As a relict of former subsurface basalt mining activity within the municipal area of the city of Mendig (Germany) an area of about 200,000 m² of disused pillar supported mining openings still exists at about 15-20 m below the current ground surface. After the shutdown of mining, numerous pillars experienced brittle deformation and several surface collapses occurred. To prevent any further harmful damages, a risk assessment with modeling of relevant parts of the mining openings is carried out currently. The geomechanical input data for modeling are based on the results of numerous laboratory tests. The test results indicate that pillar failure is strongly influenced by a combination of particular pillar properties like geomechanical properties as well as geometric pillar properties.

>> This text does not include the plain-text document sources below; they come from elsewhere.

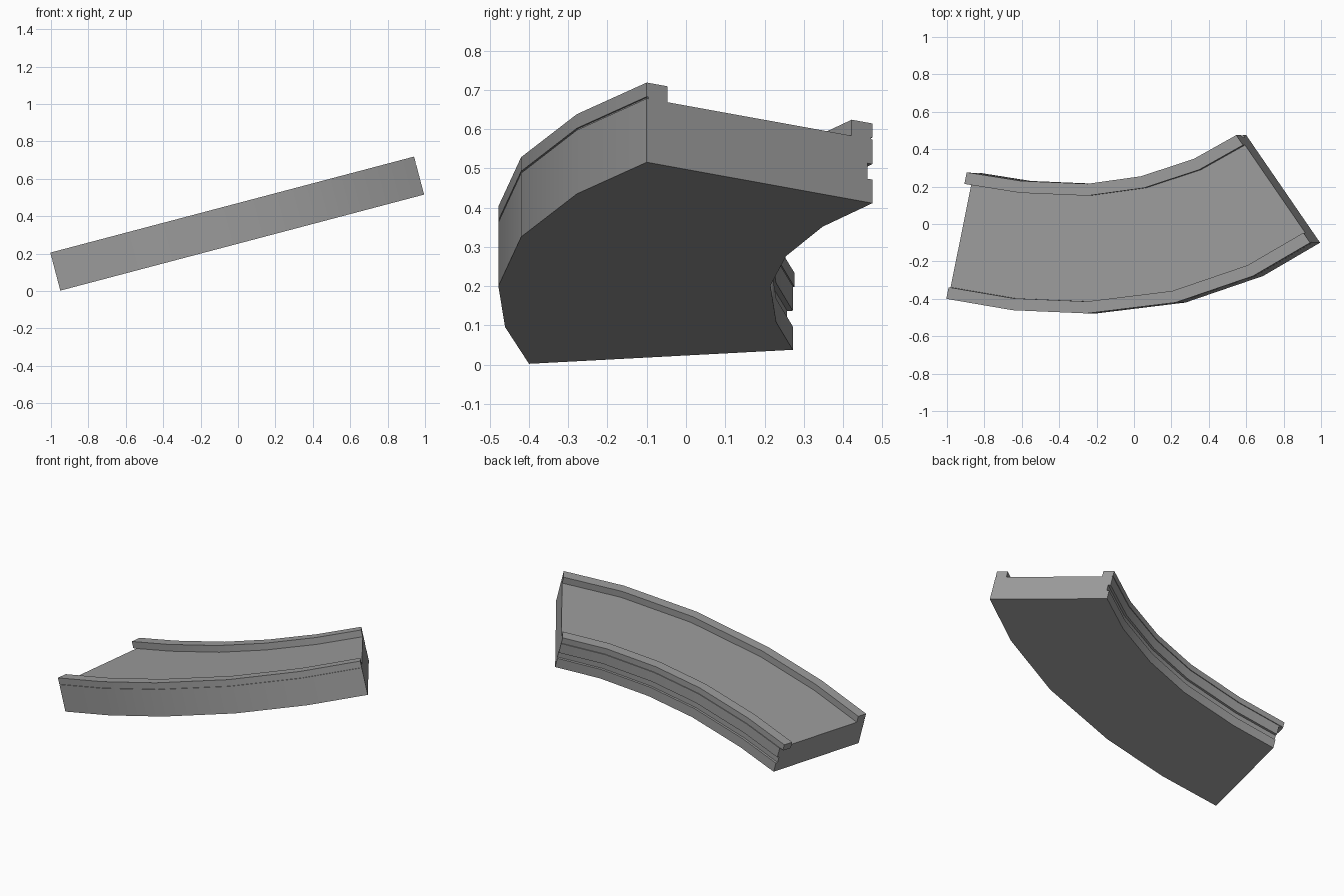
import bpy, bmesh, math
from mathutils import Vector

cube = bpy.data.objects.get("Cube")
if cube:
    bpy.data.objects.remove(cube)

# Ramp slope and the plan outline of its two long edges (x, y)
SLOPE = 0.264
TILT = math.atan(SLOPE)
UP = Vector((-math.sin(TILT), 0, math.cos(TILT)))
OUTER = [(-0.95, -0.4), (-0.595, -0.461), (-0.2, -0.478),
         (0.275, -0.42), (0.69, -0.278), (0.995, -0.1)]
INNER = [(-0.815, 0.272), (-0.55, 0.23), (-0.195, 0.215),
         (0.09, 0.255), (0.373, 0.348), (0.6, 0.475)]

grey = bpy.data.materials.new("plain_grey")
grey.use_nodes = True
colour = (0.33, 0.33, 0.33, 1)
grey.diffuse_color = colour
bsdf = next(n for n in grey.node_tree.nodes if n.type == "BSDF_PRINCIPLED")
bsdf.inputs["Base Color"].default_value = colour
bsdf.inputs["Roughness"].default_value = 0.8


def on_slope(point):
    return Vector((point[0], point[1], SLOPE * (point[0] + 0.957)))


def sweep(name, profile, extend=0.0):
    """Sweep a profile of (across 0..1, height) along the curved ramp."""
    rows = [(on_slope(a), on_slope(b)) for a, b in zip(OUTER, INNER)]
    if extend:
        shift = (rows[0][1] - rows[1][1]).normalized() * extend
        rows[0] = (rows[0][0] + shift, rows[0][1] + shift)
    bm = bmesh.new()
    rings = [[bm.verts.new(a.lerp(b, t) + UP * h) for t, h in profile]
             for a, b in rows]
    count = len(profile)
    for r, s in zip(rings, rings[1:]):
        for i in range(count):
            j = (i + 1) % count
            bm.faces.new((r[i], r[j], s[j], s[i]))
    bm.faces.new(rings[0])
    bm.faces.new(rings[-1][::-1])
    bmesh.ops.recalc_face_normals(bm, faces=bm.faces)
    mesh = bpy.data.meshes.new(name)
    bm.to_mesh(mesh)
    bm.free()
    mesh.materials.append(grey)
    obj = bpy.data.objects.new(name, mesh)
    bpy.context.collection.objects.link(obj)
    bpy.ops.object.select_all(action="DESELECT")
    obj.select_set(True)
    bpy.context.view_layer.objects.active = obj
    bpy.ops.object.shade_smooth_by_angle(angle=math.radians(30))
    return obj


# Road slab with a groove along its inner side
DECK, TOP = 0.168, 0.21
sweep("road_slab", [(0, 0), (1, 0), (1, 0.062), (0.979, 0.062),
                    (0.979, 0.103), (1, 0.103), (1, DECK), (0, DECK)])


# Kerb rails with a thin shadow gap above the slab
def rail(edge, inward):
    near, far = edge + inward * 0.007, edge + inward * 0.092
    lip = DECK + 0.005
    return [(near, DECK), (near, lip), (edge, lip),
            (edge, TOP), (far, TOP), (far, DECK)]


sweep("outer_rail", rail(0, 1))
sweep("inner_rail", rail(1, -1), extend=0.027)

In the course of the 19th and 20th century extensive subsurface mining activities for the exploitation of the well-known "Mendig basalt" have left behind exhausted stope-and-pillar mining plants below the city of Mendig, Germany. During the mining activities, the remaining pillars had to ensure the support of the overburden and to provide a stable and safe surface environment.
For some of the basalt pillars below the meanwhile intensely developed urban areas of Mendig, the uniaxial compression strength (UCS) has been exceeded later on and consequently the corresponding pillars experienced brittle deformation after the shutdown of the mining plants.
In order to assess the currently given rock mass strength of the remaining pillars, the mechanical properties of the pillars (e.g. uniaxial rock and rock mass strength) as well as the geometrical properties of the pillars (e.g. cross sectional area, height, shape, axial orientation and slenderness) have to be considered.
The compilation and interpretation of a corresponding data base is the topic of a current research project. The project includes desk studies and site investigation drillings for the exploration of further suspected subsurface mining areas, 3D laser scanning and geotechnical mapping of known and explored mining areas, as well as core sampling, the execution of laboratory tests, and the numerical modeling for the stability assessment of known mining areas.